When I was in third grade, I went to my first overnight camp, and one of the things I remember from that week is hearing a story called The Tale of the Two Wolves. In it, an old Cherokee man is teaching his grandson about life. “A fight is going on inside me,” he says to the boy.
“It is a terrible fight and it is between two wolves. One is evil–he is anger, envy, sorrow, regret, greed, arrogance, self-pity, guilt, resentment, inferiority, lies, false pride, superiority, and ego.”
He continues, “The other is good – he is joy, peace, love, hope, serenity, humility, kindness, benevolence, empathy, generosity, truth, compassion, and faith. The same fight is going on inside you–and inside every other person, too.”
The grandson thinks about it for a minute and then asks his grandfather: “Which wolf will win?” The grandfather simply replies, “The one that you feed.”
I got to thinking about this recently. Many of us have heard the adage, “You are what we eat.” But I would say the same goes for the news we watch, the soundbites we listen to, and the message we believe about the world. They can impact how we interpret things and even how we feel. That’s why it is important to be mindful about what is going in, because as is often the case, what goes in, is what comes out.
Related to this, there’s a part in the gospel of Mark where Jesus is talking to his disciples about what is clean and unclean. He tells them it’s not the food they eat that defiles a person but rather what is in the heart. We often take these words to mean that food doesn’t matter and the heart does, and as a result, this passage doesn’t disturb us that much. But the thing is, this passage should disturb us.
Because Jesus isn’t saying that if we just get in touch with our hearts, we will find true happiness, meaning, and fulfillment. After all, what if the feelings that we find when we examine our hearts and that define who we are currently are ones that turn out to be murderous, adulterous, envious, and other things of that nature? Jesus isn’t saying that since these feelings are in our hearts, they are validated.
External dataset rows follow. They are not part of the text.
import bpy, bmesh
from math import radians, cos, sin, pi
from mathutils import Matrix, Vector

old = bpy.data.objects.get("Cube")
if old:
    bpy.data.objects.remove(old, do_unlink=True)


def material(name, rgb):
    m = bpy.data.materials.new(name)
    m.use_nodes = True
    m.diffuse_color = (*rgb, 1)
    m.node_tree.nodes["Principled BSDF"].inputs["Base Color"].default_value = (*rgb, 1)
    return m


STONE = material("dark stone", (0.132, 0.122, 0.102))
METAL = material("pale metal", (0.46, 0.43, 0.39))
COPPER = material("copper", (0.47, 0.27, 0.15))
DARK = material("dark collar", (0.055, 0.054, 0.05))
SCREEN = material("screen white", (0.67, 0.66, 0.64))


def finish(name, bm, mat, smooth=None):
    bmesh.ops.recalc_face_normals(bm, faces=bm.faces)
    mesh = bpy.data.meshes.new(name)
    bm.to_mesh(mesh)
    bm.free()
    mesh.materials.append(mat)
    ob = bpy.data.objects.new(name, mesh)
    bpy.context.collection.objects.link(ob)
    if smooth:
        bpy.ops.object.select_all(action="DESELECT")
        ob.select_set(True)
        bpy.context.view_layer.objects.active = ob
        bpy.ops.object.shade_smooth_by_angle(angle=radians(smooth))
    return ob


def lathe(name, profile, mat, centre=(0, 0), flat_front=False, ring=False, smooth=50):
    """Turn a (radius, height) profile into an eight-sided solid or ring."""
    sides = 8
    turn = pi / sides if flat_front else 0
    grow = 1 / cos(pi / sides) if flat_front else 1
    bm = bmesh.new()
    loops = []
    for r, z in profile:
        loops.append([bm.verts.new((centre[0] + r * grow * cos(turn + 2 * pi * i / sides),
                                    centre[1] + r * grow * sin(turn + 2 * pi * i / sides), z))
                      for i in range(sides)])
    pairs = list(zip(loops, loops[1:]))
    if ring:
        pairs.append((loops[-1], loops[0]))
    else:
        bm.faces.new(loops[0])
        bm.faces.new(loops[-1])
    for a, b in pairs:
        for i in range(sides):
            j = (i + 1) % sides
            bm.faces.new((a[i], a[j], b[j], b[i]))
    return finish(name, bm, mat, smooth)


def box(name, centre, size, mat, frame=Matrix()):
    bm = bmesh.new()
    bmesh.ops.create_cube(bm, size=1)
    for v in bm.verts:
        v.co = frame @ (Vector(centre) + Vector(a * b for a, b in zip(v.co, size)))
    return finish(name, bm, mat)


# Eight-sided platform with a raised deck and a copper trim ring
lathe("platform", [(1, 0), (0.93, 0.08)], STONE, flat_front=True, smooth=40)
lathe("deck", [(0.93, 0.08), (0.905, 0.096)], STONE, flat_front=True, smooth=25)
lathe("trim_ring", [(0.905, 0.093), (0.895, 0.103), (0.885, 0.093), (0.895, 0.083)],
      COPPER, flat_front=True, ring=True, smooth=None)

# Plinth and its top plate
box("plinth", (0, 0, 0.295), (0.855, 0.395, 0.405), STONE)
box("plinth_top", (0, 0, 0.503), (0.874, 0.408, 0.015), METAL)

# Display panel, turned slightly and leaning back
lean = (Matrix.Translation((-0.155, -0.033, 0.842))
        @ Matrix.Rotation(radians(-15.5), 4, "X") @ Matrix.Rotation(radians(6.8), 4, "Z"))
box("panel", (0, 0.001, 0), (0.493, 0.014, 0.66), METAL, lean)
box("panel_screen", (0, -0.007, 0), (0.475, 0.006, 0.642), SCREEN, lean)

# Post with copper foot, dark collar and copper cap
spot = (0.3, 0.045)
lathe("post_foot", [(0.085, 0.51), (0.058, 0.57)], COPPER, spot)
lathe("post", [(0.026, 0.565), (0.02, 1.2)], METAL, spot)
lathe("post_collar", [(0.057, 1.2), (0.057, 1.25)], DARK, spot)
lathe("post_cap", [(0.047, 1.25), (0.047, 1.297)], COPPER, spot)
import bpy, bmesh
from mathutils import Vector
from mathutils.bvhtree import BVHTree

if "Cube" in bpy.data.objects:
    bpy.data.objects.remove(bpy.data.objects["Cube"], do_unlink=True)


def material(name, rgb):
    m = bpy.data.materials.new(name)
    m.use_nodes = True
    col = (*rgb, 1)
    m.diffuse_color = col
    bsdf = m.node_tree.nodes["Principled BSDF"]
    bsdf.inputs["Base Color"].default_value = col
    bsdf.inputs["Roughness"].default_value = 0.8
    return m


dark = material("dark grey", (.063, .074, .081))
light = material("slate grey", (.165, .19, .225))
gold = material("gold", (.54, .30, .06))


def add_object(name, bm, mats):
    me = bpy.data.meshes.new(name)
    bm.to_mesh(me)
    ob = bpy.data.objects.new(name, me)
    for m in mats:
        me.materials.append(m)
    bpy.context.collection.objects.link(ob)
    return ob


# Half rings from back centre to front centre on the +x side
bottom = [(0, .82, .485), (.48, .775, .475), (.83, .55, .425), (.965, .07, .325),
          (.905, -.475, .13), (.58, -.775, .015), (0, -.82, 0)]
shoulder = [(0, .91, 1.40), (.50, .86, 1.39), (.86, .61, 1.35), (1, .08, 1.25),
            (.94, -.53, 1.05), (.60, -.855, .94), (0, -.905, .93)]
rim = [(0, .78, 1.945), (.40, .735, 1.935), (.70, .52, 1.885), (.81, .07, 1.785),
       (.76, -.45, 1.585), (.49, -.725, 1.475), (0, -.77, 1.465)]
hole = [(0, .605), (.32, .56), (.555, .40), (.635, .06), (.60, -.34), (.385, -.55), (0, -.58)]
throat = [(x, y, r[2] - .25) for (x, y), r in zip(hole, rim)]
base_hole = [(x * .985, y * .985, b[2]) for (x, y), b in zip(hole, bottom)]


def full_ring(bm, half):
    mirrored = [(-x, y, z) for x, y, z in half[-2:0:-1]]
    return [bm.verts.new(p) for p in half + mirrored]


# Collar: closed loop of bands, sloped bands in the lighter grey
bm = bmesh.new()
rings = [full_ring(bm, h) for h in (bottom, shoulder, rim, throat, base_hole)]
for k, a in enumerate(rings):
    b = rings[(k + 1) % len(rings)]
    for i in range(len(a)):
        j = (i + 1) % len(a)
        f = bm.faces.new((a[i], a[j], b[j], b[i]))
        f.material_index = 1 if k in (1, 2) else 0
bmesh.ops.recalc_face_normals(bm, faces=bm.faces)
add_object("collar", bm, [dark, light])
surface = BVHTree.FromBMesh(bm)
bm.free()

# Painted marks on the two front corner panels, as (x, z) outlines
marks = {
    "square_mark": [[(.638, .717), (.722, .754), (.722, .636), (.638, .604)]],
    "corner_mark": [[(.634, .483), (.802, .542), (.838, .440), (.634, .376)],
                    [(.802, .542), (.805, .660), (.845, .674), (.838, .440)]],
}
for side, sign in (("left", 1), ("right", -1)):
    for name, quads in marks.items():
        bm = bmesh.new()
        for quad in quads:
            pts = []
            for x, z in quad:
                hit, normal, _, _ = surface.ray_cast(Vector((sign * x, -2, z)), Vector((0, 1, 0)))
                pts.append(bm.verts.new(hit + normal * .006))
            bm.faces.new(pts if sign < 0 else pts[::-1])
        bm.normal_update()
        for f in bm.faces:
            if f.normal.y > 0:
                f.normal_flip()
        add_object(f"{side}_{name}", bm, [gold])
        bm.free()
In contrast, he’s saying that we have a problem, and that problem runs right through us. Not only that, it’s not a problem we ourselves can fix.
However, the good news of the gospel is that this is exactly what Jesus makes possible for us, and all we have to do to receive it, is open our hearts to him. It’s not the opening of our hearts to Jesus that makes God love us or forgive us, but it is through the opening of our hearts that we are transformed by these gifts.
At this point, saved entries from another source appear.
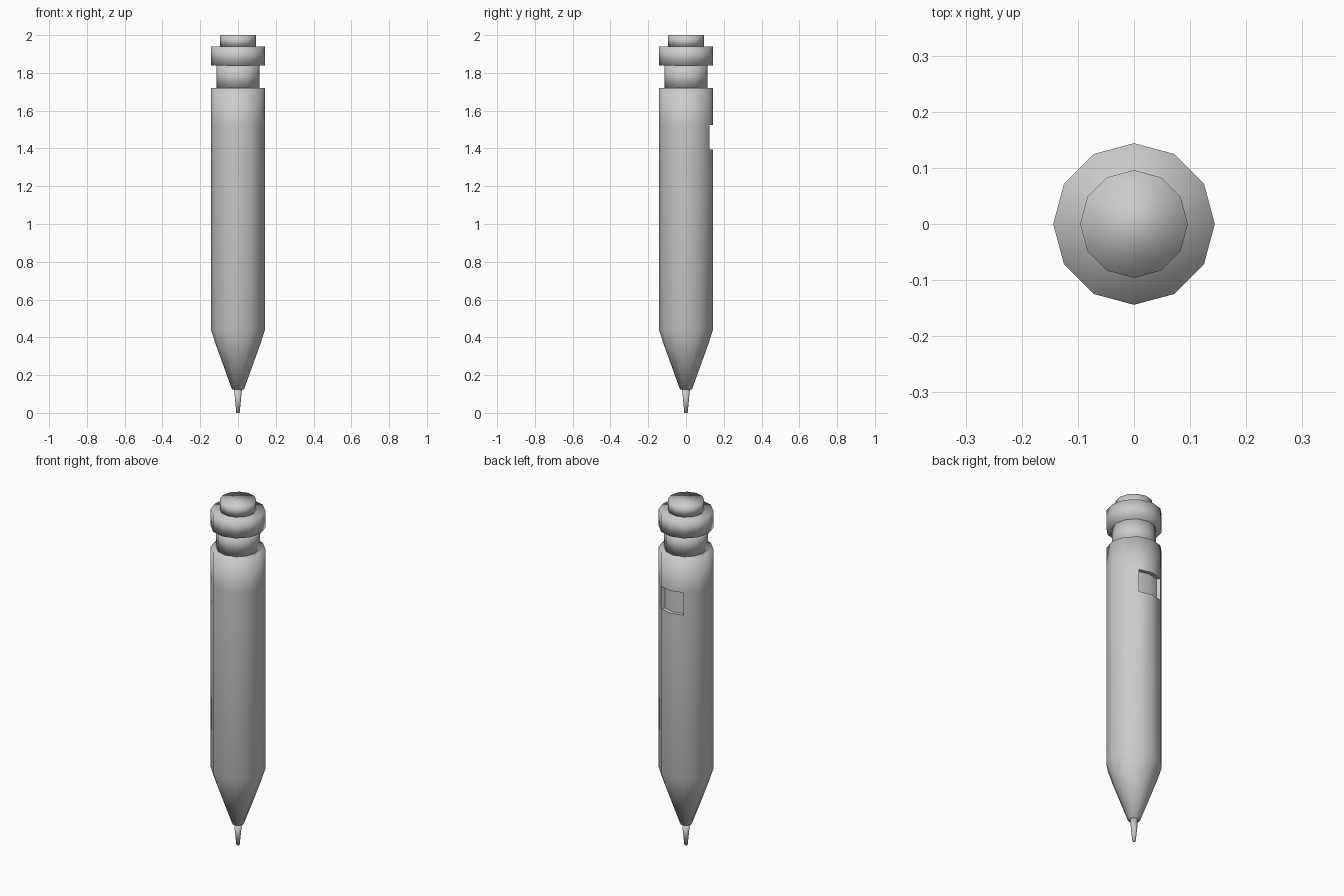
import bpy, bmesh, math
from mathutils import Vector

if "Cube" in bpy.data.objects:
    bpy.data.objects.remove(bpy.data.objects["Cube"])

SIDES = 12


def lathe(name, profile, window=None):
    """Revolve (radius, z) points into a closed, smooth 12-sided solid."""
    bm = bmesh.new()
    rings = []
    for r, z in profile:
        rings.append([bm.verts.new((r * math.cos(i * math.tau / SIDES),
                                    r * math.sin(i * math.tau / SIDES), z))
                      for i in range(SIDES)])
    for a, b in zip(rings, rings[1:]):
        for i in range(SIDES):
            j = (i + 1) % SIDES
            bm.faces.new((a[i], a[j], b[j], b[i]))
    bm.faces.new(rings[0][::-1])
    bm.faces.new(rings[-1])
    for f in bm.faces:
        f.smooth = True

    # sunken window on the two rear panels
    if window:
        z0, z1, depth = window
        panels = [f for f in bm.faces
                  if z0 < f.calc_center_median().z < z1
                  and f.calc_center_median().y > 0.12]
        for f in panels:
            for e in f.edges:
                if sum(p in panels for p in e.link_faces) == 1:
                    e.smooth = False
        geo = bmesh.ops.extrude_face_region(bm, geom=panels)["geom"]
        bmesh.ops.delete(bm, geom=[f for f in panels if f.is_valid],
                         context='FACES_ONLY')
        for v in [g for g in geo if isinstance(g, bmesh.types.BMVert)]:
            v.co -= Vector((v.co.x, v.co.y, 0)).normalized() * depth
        for f in [g for g in geo if isinstance(g, bmesh.types.BMFace)]:
            for e in f.edges:
                if any(abs(p.normal.z) > 0.5 for p in e.link_faces):
                    e.smooth = False
        bm.normal_update()
        for e in bm.edges:
            zs = [v.co.z for v in e.verts]
            if (min(zs) > z0 - 0.01 and max(zs) < z1 + 0.01
                    and len(e.link_faces) == 2
                    and e.calc_face_angle(0) > math.radians(40)):
                e.smooth = False

    bmesh.ops.recalc_face_normals(bm, faces=bm.faces[:])
    mesh = bpy.data.meshes.new(name)
    bm.to_mesh(mesh)
    bm.free()
    obj = bpy.data.objects.new(name, mesh)
    bpy.context.collection.objects.link(obj)
    return obj


# metal writing tip
lathe("lead_tip", [(0.009, 0.0), (0.021, 0.126)])

# barrel with tapered nose and rear window
lathe("barrel", [(0.032, 0.125), (0.117, 0.36), (0.144, 0.445),
                 (0.144, 1.395), (0.144, 1.525), (0.144, 1.72)],
      window=(1.395, 1.525, 0.022))

# narrow neck, collar and push button
lathe("neck", [(0.115, 1.72), (0.115, 1.84)])
lathe("collar", [(0.144, 1.84), (0.144, 1.94)])
lathe("push_button", [(0.096, 1.94), (0.096, 2.0)])
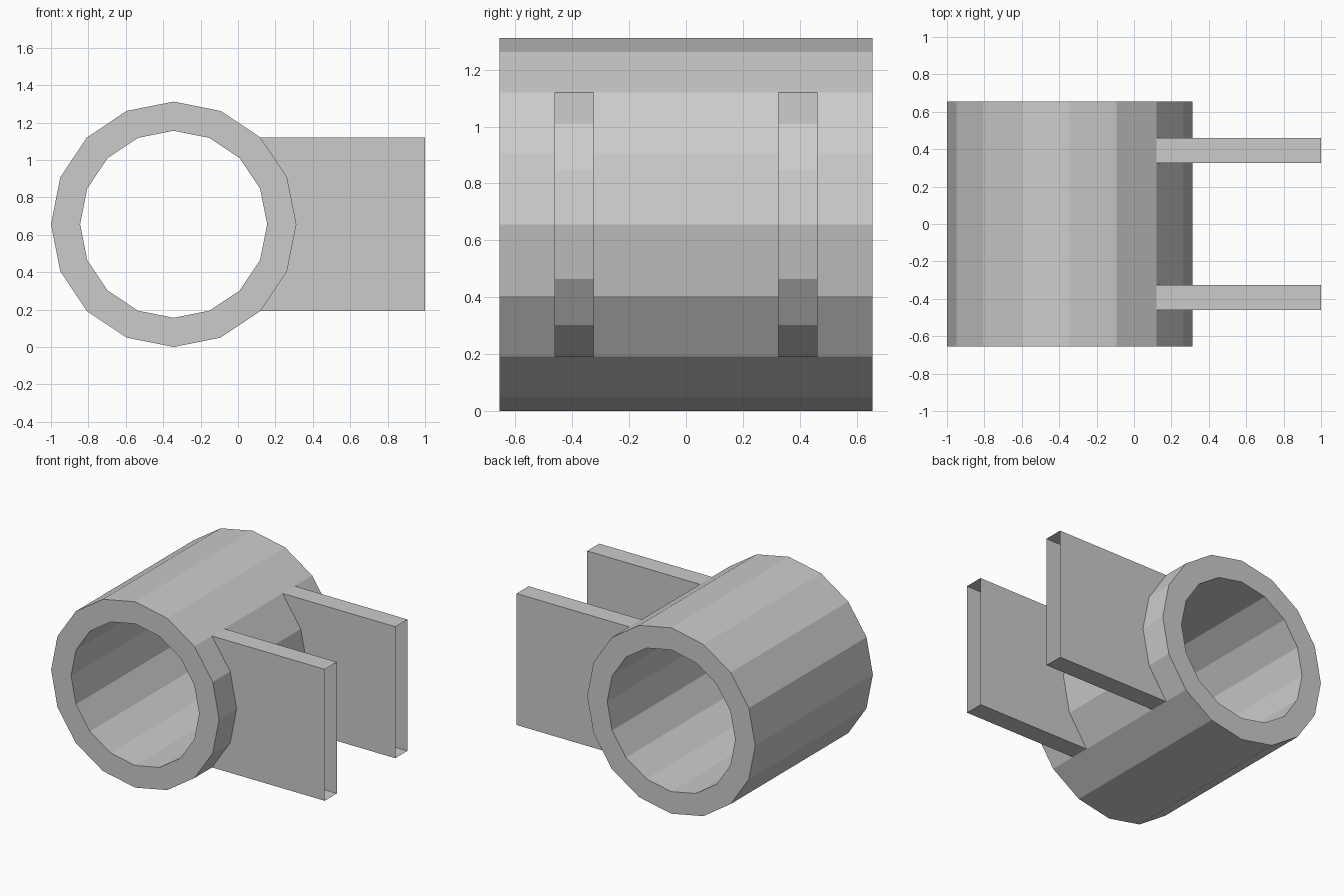
import bpy, bmesh
from math import pi, cos, sin

if "Cube" in bpy.data.objects:
    bpy.data.objects.remove(bpy.data.objects["Cube"])

CX, CZ = -0.344, 0.656          # tube axis
RO, RI, H = 0.656, 0.5, 0.656   # outer radius, bore radius, half length
SIDES = 16
Y_IN, Y_OUT, X_END = 0.326, 0.461, 1.0   # plate faces and free end
ARC = range(-2, 3)              # ring corners covered by the plates (-45 to 45 degrees)


def ring_point(i, r, y):
    a = 2 * pi * i / SIDES
    return (CX + r * cos(a), y, CZ + r * sin(a))


def make_object(name, faces):
    bm = bmesh.new()
    for pts in faces:
        bm.faces.new([bm.verts.new(p) for p in pts])
    bmesh.ops.remove_doubles(bm, verts=bm.verts, dist=1e-4)
    mesh = bpy.data.meshes.new(name)
    bm.to_mesh(mesh)
    bm.free()
    obj = bpy.data.objects.new(name, mesh)
    bpy.context.collection.objects.link(obj)


# Sleeve: thick 16-sided tube, its outer skin open where the hollow plates join
P = ring_point
stations = [-H, -Y_OUT, -Y_IN, Y_IN, Y_OUT, H]
faces = []
for i in range(-8, 8):
    j = i + 1
    for k, (y0, y1) in enumerate(zip(stations, stations[1:])):
        if not (k in (1, 3) and -2 <= i < 2):
            faces.append([P(i, RO, y0), P(i, RO, y1), P(j, RO, y1), P(j, RO, y0)])
    faces.append([P(i, RI, -H), P(j, RI, -H), P(j, RI, H), P(i, RI, H)])
    front = [P(i, RI, -H), P(i, RO, -H), P(j, RO, -H), P(j, RI, -H)]
    faces.append(front)
    faces.append([(x, -y, z) for x, y, z in reversed(front)])
make_object("sleeve", faces)


# Plates: hollow flanges drawn out of the sleeve, open at the free end
def end_point(i, y):
    return (X_END, y, P(i, RO, y)[2])


E = end_point
for name, y0, y1 in (("front_plate", -Y_OUT, -Y_IN), ("back_plate", Y_IN, Y_OUT)):
    lo, hi = ARC[0], ARC[-1]
    faces = [
        [P(lo, RO, y0), P(lo, RO, y1), E(lo, y1), E(lo, y0)],
        [P(hi, RO, y0), E(hi, y0), E(hi, y1), P(hi, RO, y1)],
    ]
    for i in ARC[:-1]:
        side = [(P(i, RO, y), E(i, y), E(i + 1, y), P(i + 1, RO, y)) for y in (y0, y1)]
        faces += [side[0], side[1][::-1]]
    make_object(name, faces)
This good news isn’t the same as someone saying God loves you just the way you are. But it does mean that in Christ, we get to start fresh each day. That God doesn’t hold our mistakes against us. And that God doesn’t expect us to be able to save ourselves in the first place.
This is the promise that is bestowed on us in baptism, and that Luther encourages us to claim afresh each day. It’s the promise that the grace and love of God go with you wherever you go, no matter what you do and no matter what anyone says about you.
It’s the promise that always, we begin anew, and that even when we mess up, our mistakes don’t have the final word. And it’s the promise that though we are indeed sinners, we are also saints, and the Spirit of God lives inside us.
The fact that this is the case still means it is up to us to decide how we will live, or, to go back to the imagery of the story of the old Cherokee man and his grandson, which wolf we will feed. Each day, we get to decide if we will put more effort towards gratitude or jealousy; kindness or judgment; generosity or greed.
Whatever kind of thoughts and actions we decide to feed will indeed bear more fruit of the same. But there’s no doubt that our lives will be more full, more meaningful, and more gratifying when we choose to “eat” of the fruits of God’s Spirit over others.